- about 1200 red 8" Zip ties
- Red Spray Paint
- Lamp Cord
- Quickfit Plug
- Quickfit Switch
- Candelabra Sockets
- Candelabra Bulbs
- some electrical tape
- Some Plywood
- my hands
- Seam Ripper, for prying mistakes apart
- a lighter - I should have used a heat gun, but I didn't have one
Step 2: The Ring.
For this project, I drew a lot of inspiration from crafts that I knew how to do well - in this case, it was crochet.
I learned how to crochet when I was a kid and became super fast at making hats, and had a go-to pattern memorized. It was basically a mathematical increase to a ring. I knew that if I 'crocheted' with zip ties, or applied this principle, I would be able to generate a form that could grow and expand and stretch like a textile.
Based on the way a crochet expansion works, I tackled this Ziptie lamp.
I started by making a ring of 8 zipties.
Step 3: Early Stages: Joining Rings of Zipties
Then I made another ring of 8 zipties, and joined those two rings of 8 zipties together with..... you guessed it! 8 more zipties!
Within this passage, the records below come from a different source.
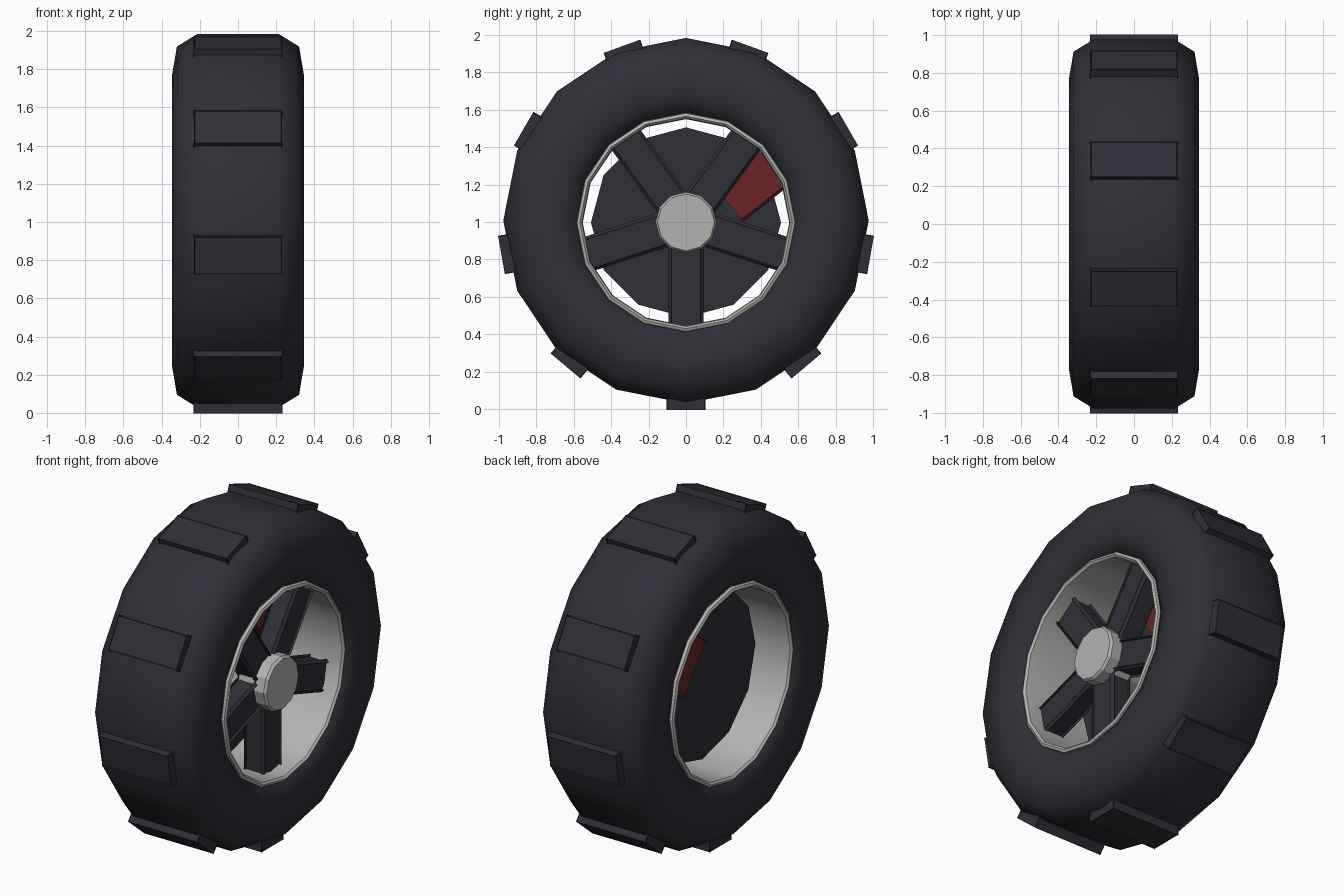
import bpy, bmesh, math
from mathutils import Matrix, Vector

cube = bpy.data.objects.get("Cube")
if cube:
    bpy.data.objects.remove(cube, do_unlink=True)

AXLE = 0.998  # height of the wheel axis


def material(name, color):
    m = bpy.data.materials.new(name)
    m.use_nodes = True
    m.diffuse_color = (*color, 1)
    m.node_tree.nodes["Principled BSDF"].inputs["Base Color"].default_value = (*color, 1)
    return m


rubber = material("dark_rubber", (0.028, 0.029, 0.038))
metal = material("light_metal", (0.45, 0.45, 0.44))
red = material("dark_red", (0.15, 0.018, 0.019))


def finish(name, bm, mat, smooth=None):
    bmesh.ops.recalc_face_normals(bm, faces=bm.faces)
    mesh = bpy.data.meshes.new(name)
    bm.to_mesh(mesh)
    bm.free()
    ob = bpy.data.objects.new(name, mesh)
    bpy.context.collection.objects.link(ob)
    mesh.materials.append(mat)
    if smooth:
        bpy.ops.object.select_all(action="DESELECT")
        ob.select_set(True)
        bpy.context.view_layer.objects.active = ob
        bpy.ops.object.shade_smooth_by_angle(angle=math.radians(smooth))
    return ob


def lathe(name, profile, sides, mat, smooth=None, height=AXLE, ring=True):
    """Turn an (x, radius) profile around the x axis; ring closes the section, else ends are capped."""
    bm = bmesh.new()
    rows = []
    for i in range(sides):
        a = math.tau * i / sides
        rows.append([bm.verts.new((x, r * math.sin(a), height + r * math.cos(a))) for x, r in profile])
    count = len(profile)
    for i in range(sides):
        a, b = rows[i], rows[(i + 1) % sides]
        for j in range(count if ring else count - 1):
            k = (j + 1) % count
            bm.faces.new((a[j], a[k], b[k], b[j]))
    if not ring:
        bm.faces.new([row[0] for row in rows])
        bm.faces.new([row[-1] for row in rows])
    return finish(name, bm, mat, smooth)


def block(name, x, side, radial, angle, mat, bevel=0.0):
    """Box given by its ranges along x, sideways and outward; angle turns it from straight down towards +y."""
    bm = bmesh.new()
    bmesh.ops.create_cube(bm, size=1)
    ranges = (x, side, radial)
    for v in bm.verts:
        v.co = Vector([lo if c < 0 else hi for c, (lo, hi) in zip(v.co, ranges)])
        v.co.z = -v.co.z
    if bevel:
        bmesh.ops.bevel(bm, geom=bm.edges[:], offset=bevel, segments=1, affect="EDGES")
    turn = Matrix.Rotation(math.radians(angle), 4, "X")
    bmesh.ops.transform(bm, matrix=Matrix.Translation((0, 0, AXLE)) @ turn, verts=bm.verts)
    return finish(name, bm, mat)


# Tyre: mirrored half section, sitting slightly above the axle line
half = [(0.215, 0.977), (0.32, 0.912), (0.345, 0.765), (0.335, 0.66), (0.295, 0.575)]
lathe("tyre", half + [(-x, r) for x, r in reversed(half)], 16, rubber, 80, AXLE + 0.009)

# Tread blocks
for i in range(9):
    block(f"tread_block_{i + 1}", (-0.23, 0.23), (-0.1, 0.1), (0.91, 0.998), 40 * i, rubber, 0.004)

# Open rim tube with rounded lips
lip = [(0.285, 0.588), (0.315, 0.583), (0.322, 0.568), (0.31, 0.556), (0.25, 0.552)]
lathe("rim", lip + [(-x, r) for x, r in reversed(lip)], 16, metal, 35)

# Hub with a chamfered cap
lathe("hub", [(-0.06, 0.14), (0.1, 0.16), (0.285, 0.163), (0.3, 0.152)], 12, metal, ring=False)

# Spokes
for i in range(5):
    block(f"spoke_{i + 1}", (0.11, 0.22), (-0.078, 0.078), (0.1, 0.56), 72 * i, rubber, 0.016)

# Brake disc and caliper
lathe("brake_disc", [(-0.11, 0.508), (-0.05, 0.508)], 12, rubber, ring=False)
block("brake_caliper", (-0.2, 0.04), (-0.17, 0.15), (0.257, 0.53), 128, red, 0.015)
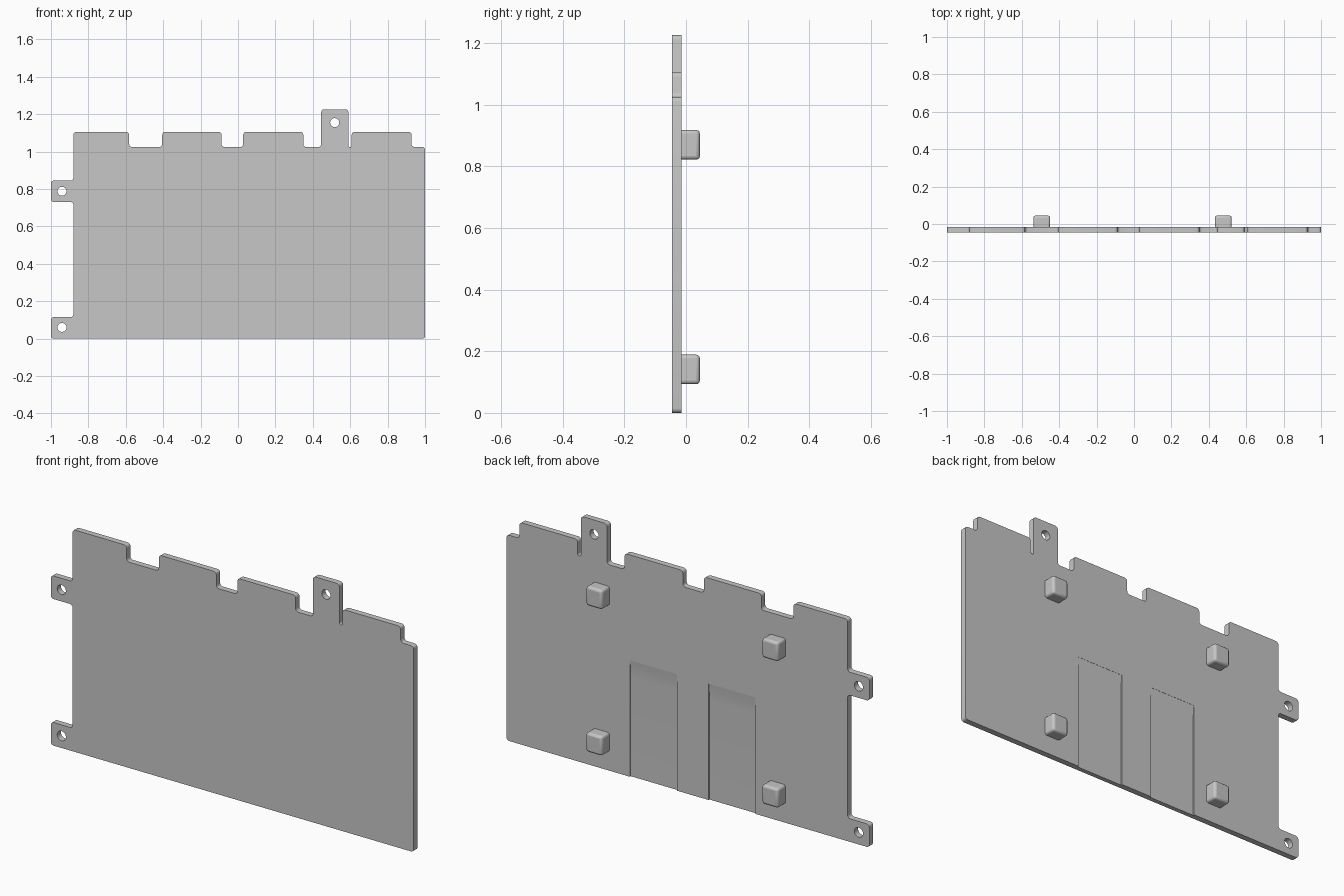
import bpy, bmesh, math
from mathutils import Vector

old = bpy.data.objects.get("Cube")
if old:
    bpy.data.objects.remove(old, do_unlink=True)

FRONT, BACK = -0.045, -0.015

grey = bpy.data.materials.new("light grey")
grey.use_nodes = True
COLOUR = (0.57, 0.57, 0.57, 1)
grey.diffuse_color = COLOUR
grey.node_tree.nodes["Principled BSDF"].inputs["Base Color"].default_value = COLOUR


def prism(name, points, vector):
    """Solid made by sweeping a closed loop of 3D points along a vector."""
    bm = bmesh.new()
    face = bm.faces.new([bm.verts.new(p) for p in points])
    swept = bmesh.ops.extrude_face_region(bm, geom=[face])["geom"]
    bmesh.ops.translate(bm, vec=vector, verts=[v for v in swept if isinstance(v, bmesh.types.BMVert)])
    bmesh.ops.recalc_face_normals(bm, faces=bm.faces)
    mesh = bpy.data.meshes.new(name)
    bm.to_mesh(mesh)
    bm.free()
    mesh.materials.append(grey)
    obj = bpy.data.objects.new(name, mesh)
    bpy.context.collection.objects.link(obj)
    return obj


def rounded(corners, radius, steps=4):
    """Fillet every right-angled corner, limited by its shorter edge."""
    out = []
    pts = [Vector(c) for c in corners]
    for i, p in enumerate(pts):
        a, b = pts[i - 1] - p, pts[(i + 1) % len(pts)] - p
        r = min(radius, 0.48 * a.length, 0.48 * b.length)
        a, b = a.normalized() * r, b.normalized() * r
        for k in range(steps + 1):
            t = k / steps * math.pi / 2
            out.append(p + a * (1 - math.sin(t)) + b * (1 - math.cos(t)))
    return out


def smooth(obj):
    bpy.ops.object.select_all(action="DESELECT")
    obj.select_set(True)
    bpy.context.view_layer.objects.active = obj
    bpy.ops.object.shade_smooth_by_angle(angle=math.radians(35))


# Plate outline: left side tabs, then the notched top edge with its tall tab
SIDE, LOW, HIGH, TALL = -0.88, 1.025, 1.105, 1.226
outline = [(-1, 0), (-1, 0.115), (SIDE, 0.115), (SIDE, 0.73), (-1, 0.73), (-1, 0.845), (SIDE, 0.845)]
raised = [(SIDE, -0.582, HIGH), (-0.405, -0.088, HIGH), (0.028, 0.349, HIGH),
          (0.445, 0.59, TALL), (0.608, 0.928, HIGH)]
for x0, x1, top in raised:
    if x0 != SIDE:
        outline.append((x0, LOW))
    outline += [(x0, top), (x1, top), (x1, LOW)]
outline += [(1, LOW), (1, 0)]
plate = prism("plate", [(p.x, FRONT, p.y) for p in rounded(outline, 0.015)], (0, BACK - FRONT, 0))

# Screw holes in the three tabs
cutters = []
for x, z in [(-0.941, 0.06), (-0.941, 0.788), (0.517, 1.155)]:
    ring = [(x + 0.024 * math.cos(k * math.tau / 32), FRONT - 0.05, z + 0.024 * math.sin(k * math.tau / 32))
            for k in range(32)]
    cutters.append(prism("hole_cutter", ring, (0, 0.15, 0)))

# Shallow channels in the back, ramping out at their upper end
DEEP = BACK - 0.007
for x0, x1 in [(0.06, 0.32), (-0.373, -0.114)]:
    side = [(BACK + 0.05, -0.1), (DEEP, -0.1), (DEEP, 0.5), (BACK - 0.005, 0.54),
            (BACK - 0.001, 0.58), (BACK + 0.05, 0.58)]
    cutters.append(prism("channel_cutter", [(x0, y, z) for y, z in side], (x1 - x0, 0, 0)))

for cutter in cutters:
    cutter.hide_render = True
    mod = plate.modifiers.new("cut", "BOOLEAN")
    mod.operation = "DIFFERENCE"
    mod.solver = "EXACT"
    mod.object = cutter
bpy.context.view_layer.update()
result = bpy.data.meshes.new_from_object(plate.evaluated_get(bpy.context.evaluated_depsgraph_get()))
plate.modifiers.clear()
plate.data = result
for cutter in cutters:
    bpy.data.objects.remove(cutter, do_unlink=True)
smooth(plate)

# Four softened pegs on the back, rooted inside the plate
for side_name, x in [("left", 0.477), ("right", -0.493)]:
    for level, z in [("lower", 0.141), ("upper", 0.87)]:
        w, h = 0.045, 0.048
        base = [(x - w, BACK - 0.02, z - h), (x + w, BACK - 0.02, z - h),
                (x + w, BACK - 0.02, z + h), (x - w, BACK - 0.02, z + h)]
        peg = prism(f"{level}_{side_name}_peg", base, (0, 0.08, 0))
        bevel = peg.modifiers.new("soft edges", "BEVEL")
        bevel.width = 0.012
        bevel.segments = 3
        smooth(peg)
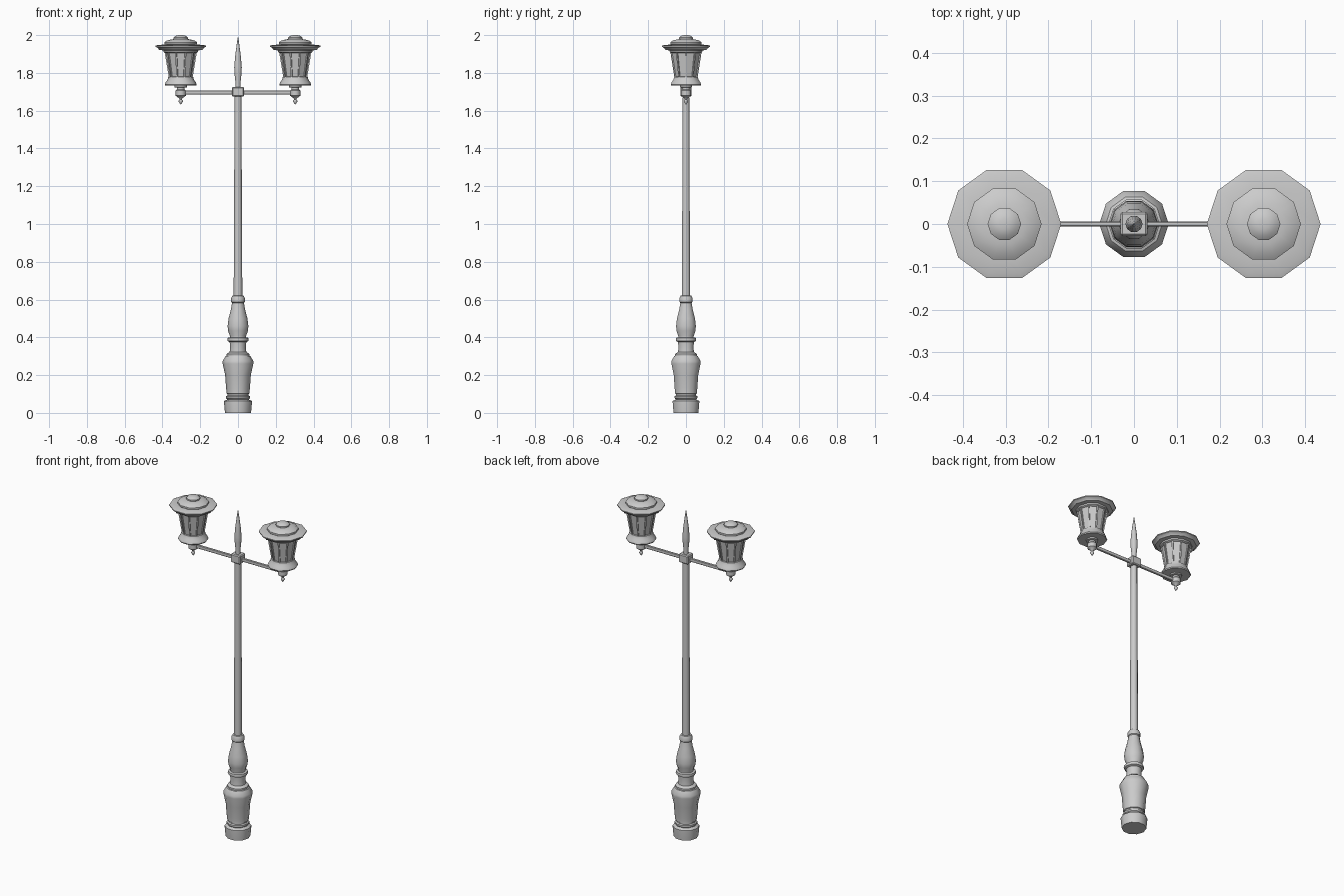
import bpy, bmesh, math
from mathutils import Vector

if "Cube" in bpy.data.objects:
    bpy.data.objects.remove(bpy.data.objects["Cube"])

SIDES = 10
LAMP_X = 0.303


def finish(name, bm, angle=35):
    bmesh.ops.recalc_face_normals(bm, faces=bm.faces)
    me = bpy.data.meshes.new(name)
    bm.to_mesh(me)
    bm.free()
    ob = bpy.data.objects.new(name, me)
    bpy.context.collection.objects.link(ob)
    bpy.ops.object.select_all(action='DESELECT')
    ob.select_set(True)
    bpy.context.view_layer.objects.active = ob
    if angle:
        bpy.ops.object.shade_smooth_by_angle(angle=math.radians(angle))
    return ob


def lathe(name, profile, x=0.0, angle=40):
    """Ten-sided turned part from (radius, height) pairs, capped at both ends."""
    bm = bmesh.new()
    rings = []
    for r, z in profile:
        rings.append([bm.verts.new((x + r * math.cos(a), r * math.sin(a), z))
                      for a in (math.tau * i / SIDES for i in range(SIDES))])
    for lo, hi in zip(rings, rings[1:]):
        for i in range(SIDES):
            j = (i + 1) % SIDES
            bm.faces.new((lo[i], lo[j], hi[j], hi[i]))
    bm.faces.new(rings[0][::-1])
    bm.faces.new(rings[-1])
    return finish(name, bm, angle)


def box(name, centre, size, bevel=0.0):
    bm = bmesh.new()
    bmesh.ops.create_cube(bm, size=1)
    for v in bm.verts:
        v.co = Vector(c + p * s for c, p, s in zip(centre, v.co, size))
    if bevel:
        bmesh.ops.bevel(bm, geom=bm.edges[:], offset=bevel, segments=1, affect='EDGES')
    return finish(name, bm, 0)


def glazing_bars(name, x, r0, z0, r1, z1, w):
    """Slanted square bars along the corners of the lantern glass."""
    bm = bmesh.new()
    for i in range(SIDES):
        a = math.tau * i / SIDES
        out = Vector((math.cos(a), math.sin(a), 0))
        side = Vector((-out.y, out.x, 0))
        ends = []
        for r, z in ((r0, z0), (r1, z1)):
            c = Vector((x, 0, z)) + out * r
            ends.append([bm.verts.new(c + out * w * u + side * w * v)
                         for u, v in ((-1, -1), (1, -1), (1, 1), (-1, 1))])
        lo, hi = ends
        for k in range(4):
            n = (k + 1) % 4
            bm.faces.new((lo[k], lo[n], hi[n], hi[k]))
        bm.faces.new(lo[::-1])
        bm.faces.new(hi)
    return finish(name, bm, 0)


# Turned pedestal
lathe("foot", [(0.069, 0), (0.074, 0.055), (0.074, 0.063), (0.058, 0.07), (0.055, 0.075)])
lathe("lower_pedestal", [
    (0.055, 0.07), (0.063, 0.078), (0.063, 0.088), (0.056, 0.093), (0.056, 0.1),
    (0.061, 0.103), (0.061, 0.113), (0.063, 0.13), (0.068, 0.2), (0.081, 0.26),
    (0.081, 0.275), (0.066, 0.3), (0.06, 0.302), (0.06, 0.312), (0.045, 0.322)])
lathe("upper_pedestal", [
    (0.045, 0.315), (0.042, 0.345), (0.044, 0.375), (0.055, 0.38), (0.057, 0.388),
    (0.055, 0.397), (0.043, 0.4), (0.043, 0.408), (0.053, 0.435), (0.055, 0.46),
    (0.05, 0.5), (0.038, 0.545), (0.031, 0.585)])

# Collar, shaft and spike
lathe("collar", [(0.029, 0.58), (0.036, 0.587), (0.036, 0.608), (0.03, 0.62), (0.022, 0.622)])
lathe("shaft", [(0.023, 0.61), (0.018, 1.69)])
lathe("spike", [(0.014, 1.72), (0.013, 1.745), (0.019, 1.80), (0.02, 1.83),
                (0.015, 1.89), (0.007, 1.95), (0.001, 1.99)])

# Cross block and arms
box("cross_block", (0, 0, 1.70), (0.064, 0.056, 0.052), 0.005)
box("cross_arm", (0, 0, 1.696), (0.57, 0.012, 0.022), 0.003)

# Two matching lanterns
for label, x in (("left", -LAMP_X), ("right", LAMP_X)):
    lathe(label + "_drop_finial", [
        (0.001, 1.632), (0.011, 1.647), (0.011, 1.652), (0.006, 1.66), (0.008, 1.665),
        (0.022, 1.675), (0.027, 1.679), (0.027, 1.706), (0.02, 1.712), (0.02, 1.74)], x)
    lathe(label + "_lantern_cup", [
        (0.02, 1.722), (0.034, 1.724), (0.034, 1.732), (0.082, 1.732), (0.085, 1.738),
        (0.079, 1.752), (0.070, 1.763), (0.066, 1.778), (0.058, 1.78)], x)
    lathe(label + "_glass", [(0.058, 1.775), (0.081, 1.92)], x, 0)
    glazing_bars(label + "_glazing_bars", x, 0.059, 1.775, 0.083, 1.92, 0.004)
    lathe(label + "_top_frame", [(0.083, 1.905), (0.09, 1.91), (0.092, 1.925), (0.08, 1.93)], x)
    lathe(label + "_roof", [
        (0.085, 1.918), (0.115, 1.922), (0.122, 1.932), (0.133, 1.938), (0.133, 1.944),
        (0.121, 1.948), (0.08, 1.95)], x)
    lathe(label + "_roof_dome", [
        (0.078, 1.945), (0.087, 1.952), (0.087, 1.962), (0.072, 1.972),
        (0.05, 1.977), (0.036, 1.979)], x)
    lathe(label + "_roof_cap", [
        (0.034, 1.975), (0.039, 1.98), (0.039, 1.987), (0.028, 1.996), (0.012, 2.0)], x)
This carries on for a while. I think I made about 10-12 rings of 8 zipties before I began expanding to...
Step 4: Rings of 12!
Just like in a crochet pattern for a hat, I began to expand the number of 'stitches', or in the case zip ties, that went around the outer diameter, so that the shape would become expandable.
I added an extra zip tie every 4 zip ties and allowed the extra slack in the zip tie ring to remain disconnected from its bottom layer. The next ring of 12 zip ties is connected with 12 more zip ties to the ring below it.
Step 5: And Keep Going
This carries on for some time, eventually expanding to 16 zipties. I think at the end of this step i had 12 rings of 8, 12 rings of 12, and 4 rings of 16.
Step 6: The Bottom Hemisphere Is Complete.
Stare at the beauty that is this divine wobbly form. Poke it. Fuss over it.
Take a break, do some stretches, because you have to do this all again.
This really did take hours and hours, put on some Netflix, fire up an Audible book - you're gonna be at it for a while.
Step 7: Begin the Top Hemisphere
I repeated the same process as I began with the top hemisphere, but only made rings of 16, so that it would have a more cylindrical shape. I connected each ring with a ziptie, and made sure that it was 'flowing' the right direction.
Step 8: Connecting the Two Hemispheres
This part was challenging, only because it was unwieldy. I went through and connected the two hemispheres with zip-ties, and tried to match up and adjust the circumferences of both hemispheres as I joined them.
Step 9: Laser Cut the Mounting Bracket
In Illustrator, I designed a 12" circle with 8 holes to attach the zip-tie sculpture to, and 3 holes to run electrical wires through. I then cut it out with a laser cutter, and spray painted it red.
I had easy access to a laser, but this could just as easily have been made with a band saw and a drill.
Step 10: Wiring!
Connecting the lamp ballasts was easy. Working with AC power for lighting is stone simple, just connect the wires to the ballast, and seal with heat shrink.
I used a snap-quik plug and switch - making this the easiest wiring project I have ever accomplished.
Step 11: Wiring! Continued...
I put some stylish red heat-shrink around the outside of the candelabra ballasts, and then threaded the lengths of wire through the top of the mounting bracket. I spliced all the wire together, and connected it to one common junction point that would plug into the wall.
Step 12: Connect the Sculpture to the Bracket
Using zip-ties, connect the sculpture to the mounting bracket, cinching it tighter to fit the diameter of the bracket plate.
I thought I would need to double up on the connector zip-ties, but it was able to support the weight of the sculpture effortlessly.
Step 13: Plug It In, Turn It On.
Yay! It worked!
This sculpture almost went completely forgotten, but a friend saw it in a box in my studio, she decided to buy it from me. It hangs in her mid-century modern apartment and looks great in her office nook. It's a bold statement piece and needs a little bit of breathing room - her minimal apartment is a perfect home.
I would love to see how others get inspired by this material, and will offer up a 3-month pro subscription to the first 5 people that make a zip-tie sculpture and post it in the comments.